Nancy and her mother

I am Nancy Nolan and Photography is my life’s work. 

I thought it fitting to start this online journal with some of my thoughts about identity and our attachment to names.  I am not a writer, I’m a photographer and so I would like to explore this medium as a mixture of both. I feel as if I have been thinking about my name and how it applies to my identity my whole life.

Is your name your identity?   Is it your label or term that situates you in the world?  Does it define you?  As a woman, should you keep your name from cradle to grave?  I have thought about all of these questions at various times in my life, But never so much as recently. 

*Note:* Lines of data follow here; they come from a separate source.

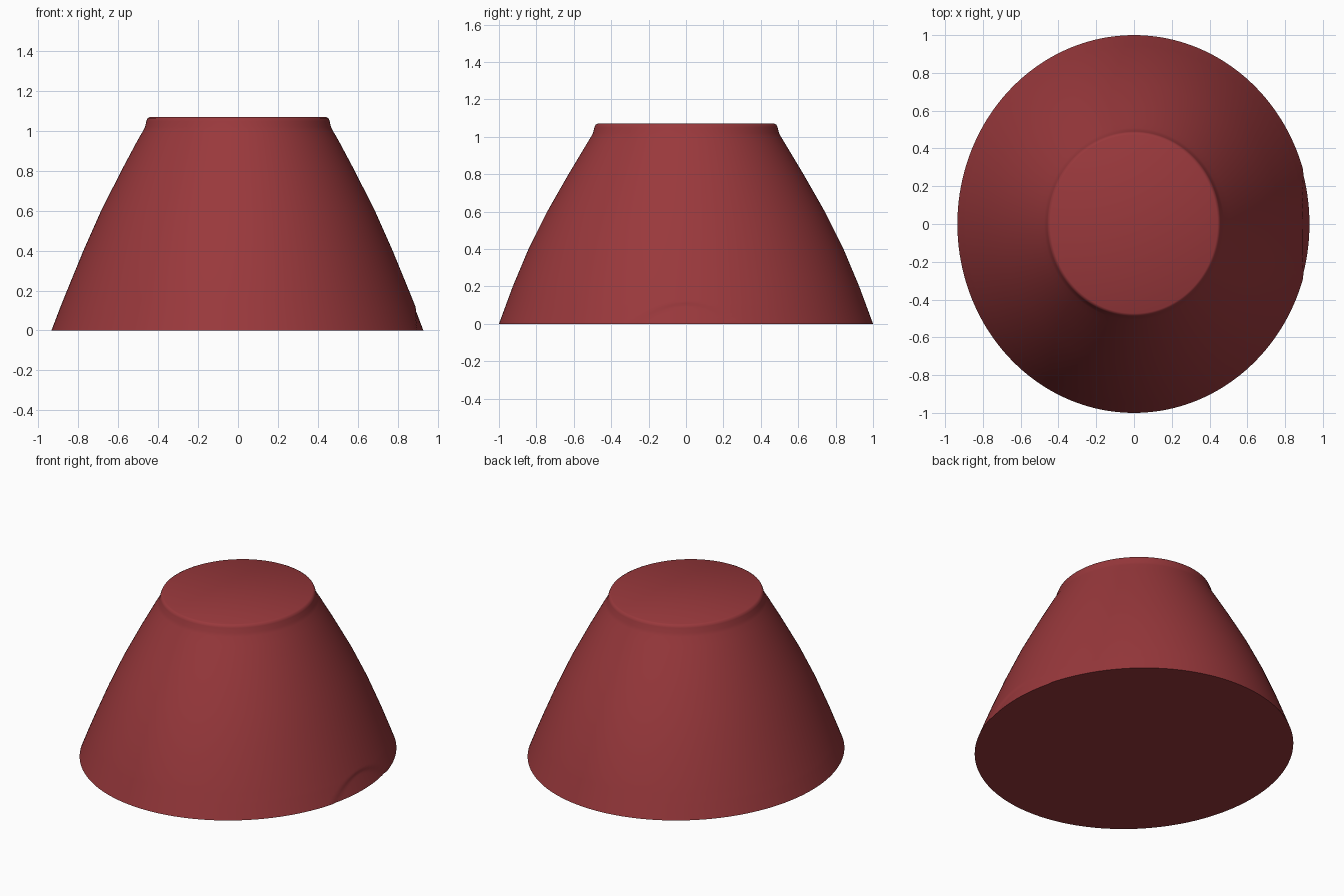
import bpy, bmesh, math

if "Cube" in bpy.data.objects:
    bpy.data.objects.remove(bpy.data.objects["Cube"])

# Profile of the body: height, half width in x, half depth in y
PROFILE = [(0.0, 0.935, 1.0), (0.1, 0.897, 0.963), (0.2, 0.857, 0.926),
           (0.4, 0.775, 0.842), (0.6, 0.686, 0.742), (0.8, 0.585, 0.628),
           (0.95, 0.505, 0.538), (1.0, 0.476, 0.508), (1.02, 0.466, 0.497),
           (1.05, 0.459, 0.49), (1.064, 0.453, 0.484), (1.07, 0.442, 0.473)]
SEGMENTS = 192


def section(z):
    for (z0, a0, b0), (z1, a1, b1) in zip(PROFILE, PROFILE[1:]):
        if z <= z1:
            t = (z - z0) / (z1 - z0)
            return a0 + (a1 - a0) * t, b0 + (b1 - b0) * t


# Ring heights: fine near the base for the shallow arched patch
heights = [i * 0.01 for i in range(16)] + [p[0] for p in PROFILE[2:]]

bm = bmesh.new()
rings = []
for z in heights:
    a, b = section(z)
    ring = []
    for i in range(SEGMENTS):
        t = 2 * math.pi * i / SEGMENTS
        x, y = a * math.cos(t), b * math.sin(t)
        # Shallow arched patch at the base of the right side
        if x > 0:
            depth = 0.115 * (1 - (y / 0.28) ** 2) - z
            x -= 0.006 * max(0.0, min(1.0, depth / 0.015))
        ring.append(bm.verts.new((x, y, z)))
    rings.append(ring)

# Side wall and flat caps
for low, high in zip(rings, rings[1:]):
    for i in range(SEGMENTS):
        j = (i + 1) % SEGMENTS
        bm.faces.new((low[i], low[j], high[j], high[i]))
bm.faces.new(rings[0][::-1])
bm.faces.new(rings[-1])

mesh = bpy.data.meshes.new("tapered_body")
bm.to_mesh(mesh)
bm.free()
body = bpy.data.objects.new("tapered_body", mesh)
bpy.context.collection.objects.link(body)

# Dark red material
red = bpy.data.materials.new("dark_red")
red.diffuse_color = (0.32, 0.04, 0.045, 1)
red.use_nodes = True
red.node_tree.nodes["Principled BSDF"].inputs["Base Color"].default_value = red.diffuse_color
mesh.materials.append(red)

bpy.context.view_layer.objects.active = body
body.select_set(True)
bpy.ops.object.shade_smooth_by_angle(angle=math.radians(40))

My mother, Nancy Nolan, passed away in March.  I am her namesake – I carry her name.  Sometimes I try to live up to it, and sometimes I run from it.  I agree with articles I have read recently that talk about how our names are more than central to our identity, they are like a personal trademark.  I admire the women who fought to change the laws that gave us a choice not to take a man’s surname. I believe people suffer damage to their careers when they change their names after establishing themselves.   

It is true that the degree to which a person’s name is significant to their identity varies from person to person. 

I rebelled against my name as a child

I fought to keep my name in marriage

I vehemently protect my name as an artist.

Somewhere along the line I decided that my name is important. I believe that what we attach to a name becomes our identity, and therefore the name starts to encompass our identity.  Identities matter and the words we put on them are how we make them real.

I’m particularly attached to my name because it is my byline; my professional identity.  There ‘s a power in names.

But most importantly, my name was a gift from my mother.  I realized that the name we share is something special that will connect us forever.  This thought makes me want to live up my name more than anything.  And with that I will carry her memory with me always, and confidently smile whenever I introduce myself knowing that she has my back.   

Nancy and her mother